Data for this task –

┌──

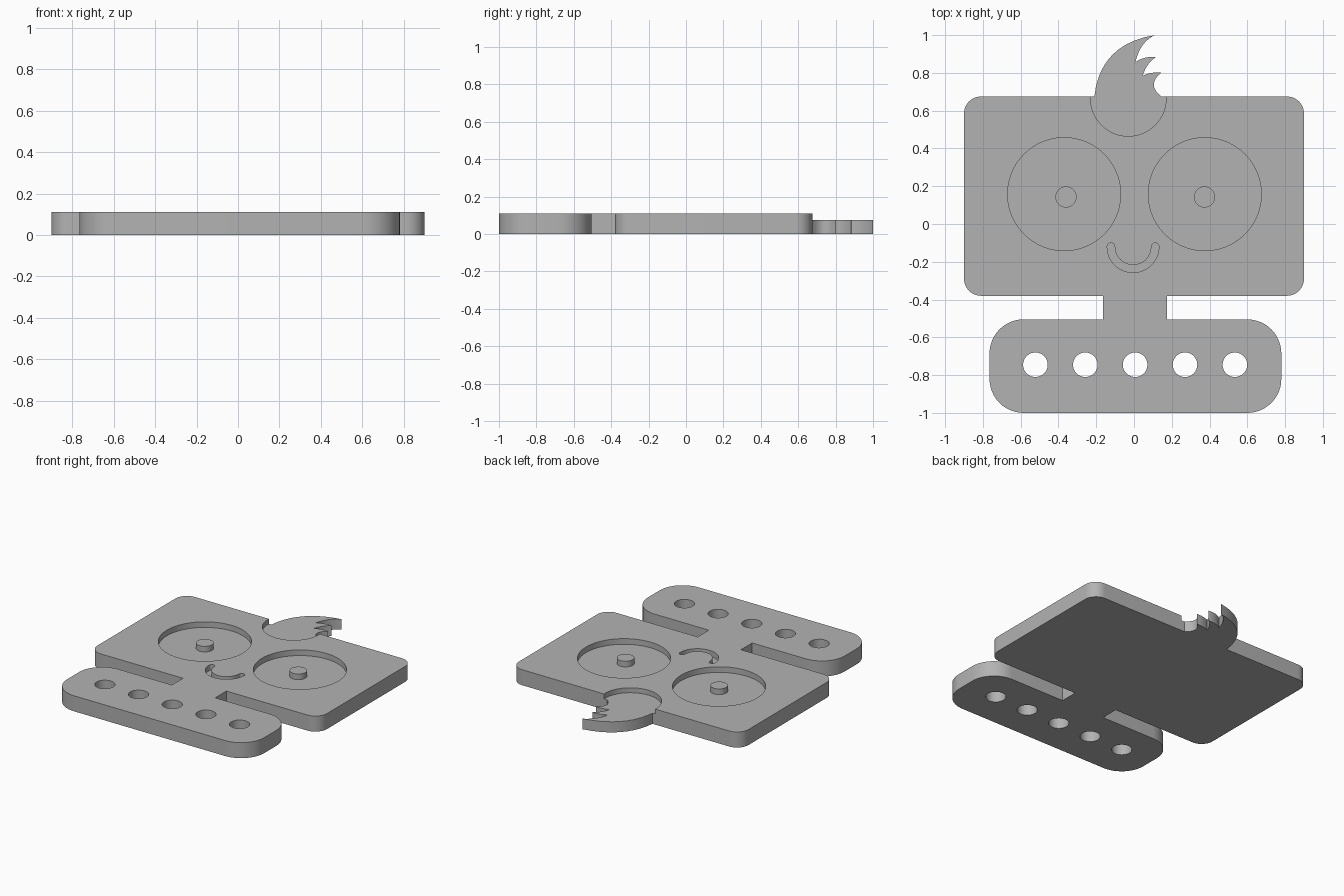
import bpy, bmesh
from math import cos, sin, pi, radians

if "Cube" in bpy.data.objects:
    bpy.data.objects.remove(bpy.data.objects["Cube"], do_unlink=True)

TOP, HAIR_TOP, FLOOR = 0.11, 0.075, 0.07

grey = bpy.data.materials.new("plain grey")
grey.use_nodes = True
colour = (0.45, 0.45, 0.45, 1)
grey.diffuse_color = colour
grey.node_tree.nodes["Principled BSDF"].inputs["Base Color"].default_value = colour


def arc(cx, cy, r, start, end, steps):
    angles = [radians(start + (end - start) * i / steps) for i in range(steps + 1)]
    return [(cx + r * cos(a), cy + r * sin(a)) for a in angles]


def circle(cx, cy, r, steps=64):
    return arc(cx, cy, r, 0, 360, steps)[:-1]


def rounded_box(x0, x1, y0, y1, r):
    corners = [(x1 - r, y1 - r), (x0 + r, y1 - r), (x0 + r, y0 + r), (x1 - r, y0 + r)]
    return [p for i, (x, y) in enumerate(corners)
            for p in arc(x, y, r, 90 * i, 90 * i + 90, 12)]


def bend(a, mid, b, steps=8):
    """Quadratic curve that passes through mid; the last point is left out."""
    c = [2 * mid[k] - (a[k] + b[k]) / 2 for k in (0, 1)]
    ts = [i / steps for i in range(steps)]
    return [tuple((1 - t) ** 2 * a[k] + 2 * t * (1 - t) * c[k] + t * t * b[k]
                  for k in (0, 1)) for t in ts]


def slab(name, outline, z0, z1):
    bm = bmesh.new()
    face = bm.faces.new([bm.verts.new((x, y, z0)) for x, y in outline])
    new = bmesh.ops.extrude_face_region(bm, geom=[face])["geom"]
    bmesh.ops.translate(bm, vec=(0, 0, z1 - z0),
                        verts=[v for v in new if isinstance(v, bmesh.types.BMVert)])
    bmesh.ops.recalc_face_normals(bm, faces=bm.faces)
    mesh = bpy.data.meshes.new(name)
    bm.to_mesh(mesh)
    bm.free()
    mesh.materials.append(grey)
    obj = bpy.data.objects.new(name, mesh)
    bpy.context.collection.objects.link(obj)
    return obj


def combine(target, tool, operation):
    mod = target.modifiers.new(tool.name, "BOOLEAN")
    mod.operation, mod.solver, mod.object = operation, "EXACT", tool
    bpy.context.view_layer.objects.active = target
    bpy.ops.object.modifier_apply(modifier=mod.name)
    bpy.data.objects.remove(tool, do_unlink=True)


# Head, neck and foot plate
plate = slab("face_plate", rounded_box(-0.9, 0.9, -0.38, 0.675, 0.09), 0, TOP)
combine(plate, slab("foot", rounded_box(-0.765, 0.78, -1, -0.505, 0.18), 0, TOP), "UNION")
neck = [(-0.165, -0.6), (0.175, -0.6), (0.175, -0.3), (-0.165, -0.3)]
combine(plate, slab("neck", neck, 0, TOP), "UNION")

# Tuft of hair: each stroke is start, point along the way, end
strokes = [
    ((-0.21, 0.675), (-0.115, 0.895), (0.11, 1.0)),
    ((0.11, 1.0), (0.045, 0.945), (0.008, 0.857)),
    ((0.008, 0.857), (0.058, 0.88), (0.115, 0.883)),
    ((0.115, 0.883), (0.073, 0.842), (0.046, 0.785)),
    ((0.046, 0.785), (0.095, 0.8), (0.145, 0.802)),
    ((0.145, 0.802), (0.105, 0.738), (0.145, 0.675)),
]
hair = [p for s in strokes for p in bend(*s, steps=10)]
hair += [(0.145, 0.675), (0.145, 0.62), (-0.21, 0.62)]
combine(plate, slab("hair", hair, 0, HAIR_TOP), "UNION")
combine(plate, slab("hair_recess", circle(-0.03, 0.665, 0.2), HAIR_TOP, 0.2), "DIFFERENCE")

# Eye sockets
for x in (-0.37, 0.375):
    combine(plate, slab("eye_socket", circle(x, 0.158, 0.299, 96), FLOOR, 0.2), "DIFFERENCE")

# Smile groove with round ends
mx, my, mr, half = -0.005, -0.12, 0.117, 0.02
smile = (arc(mx, my, mr + half, 180, 360, 32) + arc(mx + mr, my, half, 0, 180, 12)[1:]
         + arc(mx, my, mr - half, 360, 180, 32)[1:]
         + arc(mx - mr, my, half, 0, 180, 12)[1:-1])
combine(plate, slab("smile", smile, FLOOR, 0.2), "DIFFERENCE")

# Row of holes through the foot
for i in range(5):
    hole = circle(-0.522 + 0.264 * i, -0.745, 0.065, 48)
    combine(plate, slab("foot_hole", hole, -0.1, 0.2), "DIFFERENCE")

# Pupils standing in the sockets
pupils = [slab(side + "_pupil", circle(x, 0.143, 0.056, 48), FLOOR - 0.01, TOP)
          for side, x in (("right", -0.36), ("left", 0.373))]

# Smooth the round walls, keep the edges sharp
bpy.ops.object.select_all(action="DESELECT")
for obj in [plate] + pupils:
    obj.select_set(True)
bpy.context.view_layer.objects.active = plate
bpy.ops.object.shade_smooth_by_angle(angle=radians(30))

└──

What the exercise asks – The entries above hold a line with "mesh.materials.append(grey)" and a later line with "# Head, neck and foot plate". Write out exactly those lines and all lines between, nothing more.

Exercise answer –
    mesh.materials.append(grey)
    obj = bpy.data.objects.new(name, mesh)
    bpy.context.collection.objects.link(obj)
    return obj


def combine(target, tool, operation):
    mod = target.modifiers.new(tool.name, "BOOLEAN")
    mod.operation, mod.solver, mod.object = operation, "EXACT", tool
    bpy.context.view_layer.objects.active = target
    bpy.ops.object.modifier_apply(modifier=mod.name)
    bpy.data.objects.remove(tool, do_unlink=True)


# Head, neck and foot plate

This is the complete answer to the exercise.